The AuthProxy plugin provides the ability to make HTTPS requests with mutual authentication, and to optionally intercept all web requests to handle basic authentication and X509 certificate challenges. The plugin is supported for use with applications on the Android, iOS, and Windows 8.1 platforms.
The AuthProxy plugin handles specifying a certificate to include in an HTTPS request that identifies the client to the server, which allows the server to verify the identity of the client. An example of where you might need mutual authentication is in the onboarding process, when you register with an application, or, to access an OData producer. You can make HTTPS requests with no authentication, with basic authentication, or by using certificates. Supported certificate sources include file, system key manager, and Afaria.
The AuthProxy plugin can intercept all web and data requests and handle basic authentication and X509 certificate challenges inside Cordova's embedded WebView. By default the WebView does not handle these challenges correctly. When the server challenges the client side authentication, the AuthProxy plugin shows the proper UI to let the user enter a username/password, or select from a list of installed certificates, for answering the challenge. Interception of web requests with Android devices is not particularly recommended, unless you have such a requirement. You can enable or disable interception of web requests using the SAPKapselHandleHttpRequests preference setting in config.xml. The default value of this preference is false for backward compatibility. To enable the feature, edit config.xml and change the value to true.
For requests with basic authentication, if the credentials are not provided with the request, then a dialog box prompts the user to enter a user name and password, and the credentials are cached in the data vault and are automatically used when the server challenges again.
For requests with an X.509 certificate challenge, a dialog box shows the list of client certificates already installed, and the user can select the correct certificate to answer the the server side challenge. The user is only prompted again for a certificate if the user entered an invalid certificate. Note that on iOS, the client certificate must be already installed in the application's keychain, before running the application.
Kapsel plugins support Apache Cordova's domain whitelisting model. Whitelisting allows you to control access to external network resources. Apache Cordova whitelisting allows you to whitelist individual network resources (URLs), for example, http://www.google.com.
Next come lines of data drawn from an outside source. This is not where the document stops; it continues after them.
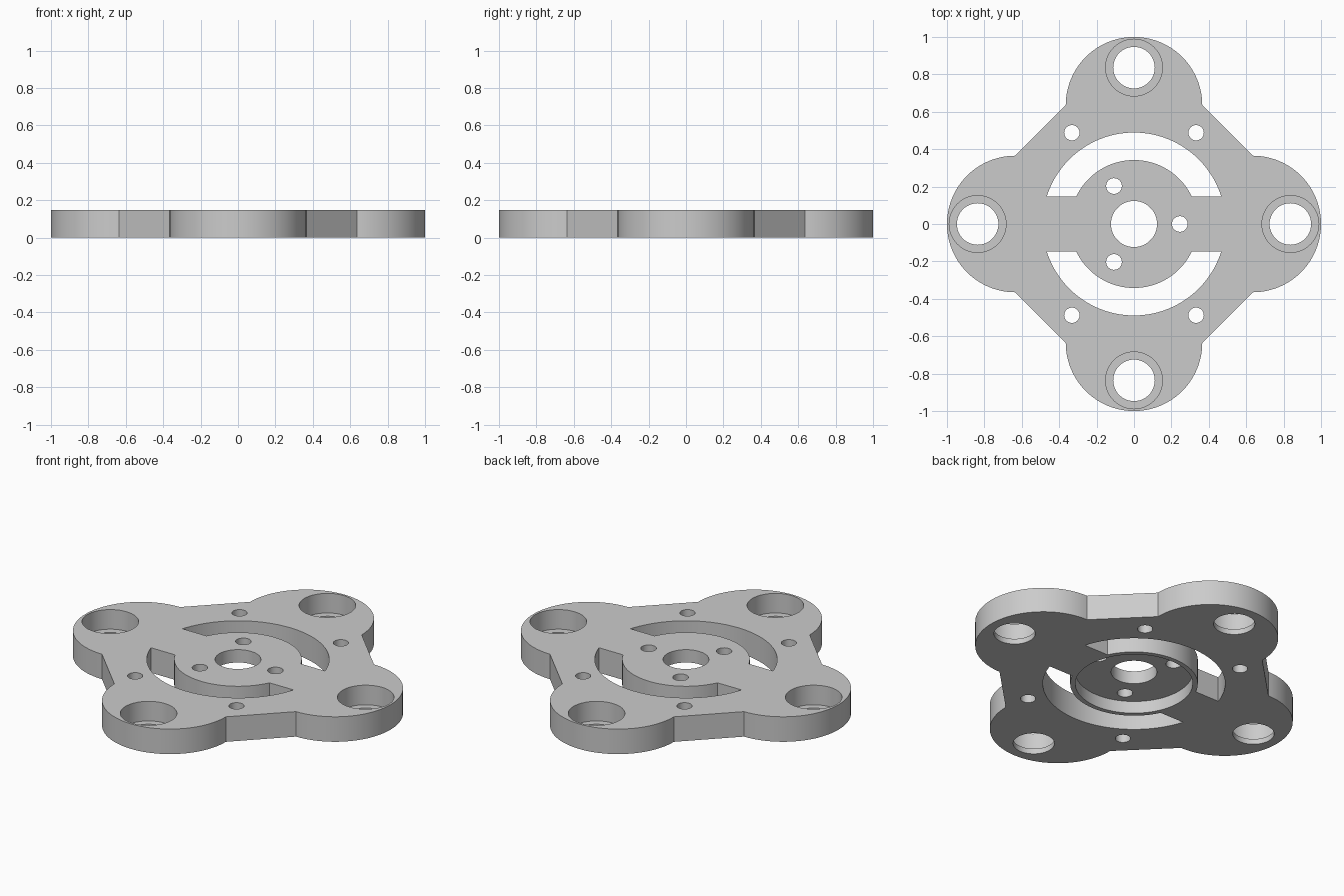
import bpy, bmesh
from math import sin, cos, pi, asin

if "Cube" in bpy.data.objects:
    bpy.data.objects.remove(bpy.data.objects["Cube"])

THICK = 0.148
LOBE_R = 0.365
LOBE_C = 1 - LOBE_R
BOLT = 0.836

grey = bpy.data.materials.new("plain grey")
grey.use_nodes = True
colour = (0.6, 0.6, 0.6, 1)
grey.diffuse_color = colour
grey.node_tree.nodes["Principled BSDF"].inputs["Base Color"].default_value = colour


def arc(r, a0, a1, n, cx=0, cy=0):
    """Points along an arc, both ends included."""
    angles = [a0 + (a1 - a0) * i / n for i in range(n + 1)]
    return [(cx + r * cos(a), cy + r * sin(a)) for a in angles]


def circle(r, cx=0, cy=0, n=48):
    return arc(r, 0, 2 * pi, n, cx, cy)[:-1]


def prism(name, outline, z0, z1):
    """Extrude a closed outline from z0 to z1."""
    bm = bmesh.new()
    face = bm.faces.new([bm.verts.new((x, y, z0)) for x, y in outline])
    top = bmesh.ops.extrude_face_region(bm, geom=[face], use_keep_orig=True)["geom"]
    verts = [v for v in top if isinstance(v, bmesh.types.BMVert)]
    bmesh.ops.translate(bm, verts=verts, vec=(0, 0, z1 - z0))
    bmesh.ops.recalc_face_normals(bm, faces=bm.faces)
    mesh = bpy.data.meshes.new(name)
    bm.to_mesh(mesh)
    bm.free()
    mesh.materials.append(grey)
    obj = bpy.data.objects.new(name, mesh)
    bpy.context.collection.objects.link(obj)
    return obj


# Plate: four round lobes joined by straight diagonal edges
outline = []
for k in range(4):
    turn = k * pi / 2
    outline += arc(LOBE_R, turn - pi / 2, turn + pi / 2, 48,
                   LOBE_C * cos(turn), LOBE_C * sin(turn))
plate = prism("mounting_plate", outline, 0, THICK)


def cut(shape, z0=-0.1, z1=THICK + 0.1):
    """Subtract an extruded outline from the plate."""
    cutter = prism("cutter", shape, z0, z1)
    cutter.hide_render = True
    mod = plate.modifiers.new("cut", "BOOLEAN")
    mod.operation = "DIFFERENCE"
    mod.solver = "EXACT"
    mod.object = cutter
    bpy.context.view_layer.objects.active = plate
    bpy.ops.object.modifier_apply(modifier=mod.name)
    bpy.data.objects.remove(cutter)


# Counterbored holes, one in each lobe
for x, y in ((BOLT, 0), (0, BOLT), (-BOLT, 0), (0, -BOLT)):
    cut(circle(0.152, x, y), z0=0.032)
    cut(circle(0.111, x, y))

# Curved slots on both sides of the crossbar
OUTER, INNER, BAR = 0.489, 0.342, 0.147
a, b = asin(BAR / OUTER), asin(BAR / INNER)
slot = arc(OUTER, a, pi - a, 48) + arc(INNER, pi - b, b, 48)
for side in (1, -1):
    cut([(x, y * side) for x, y in slot])

# Hub: recess underneath, centre bore and three screw holes
cut(circle(0.315, n=72), z1=0.072)
cut(circle(0.123))
for x, y in ((0.245, 0), (-0.107, 0.203), (-0.107, -0.203)):
    cut(circle(0.042, x, y, 32))

# Small holes by the diagonal edges
for sx in (1, -1):
    for sy in (1, -1):
        cut(circle(0.041, 0.332 * sx, 0.488 * sy, 32))

bpy.ops.object.select_all(action="DESELECT")
plate.select_set(True)
bpy.context.view_layer.objects.active = plate
bpy.ops.object.shade_smooth_by_angle(angle=pi / 6)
For information about the whitelist rules, see http://docs.phonegap.com/en/3.3.0/guide_appdev_whitelist_index.md.html.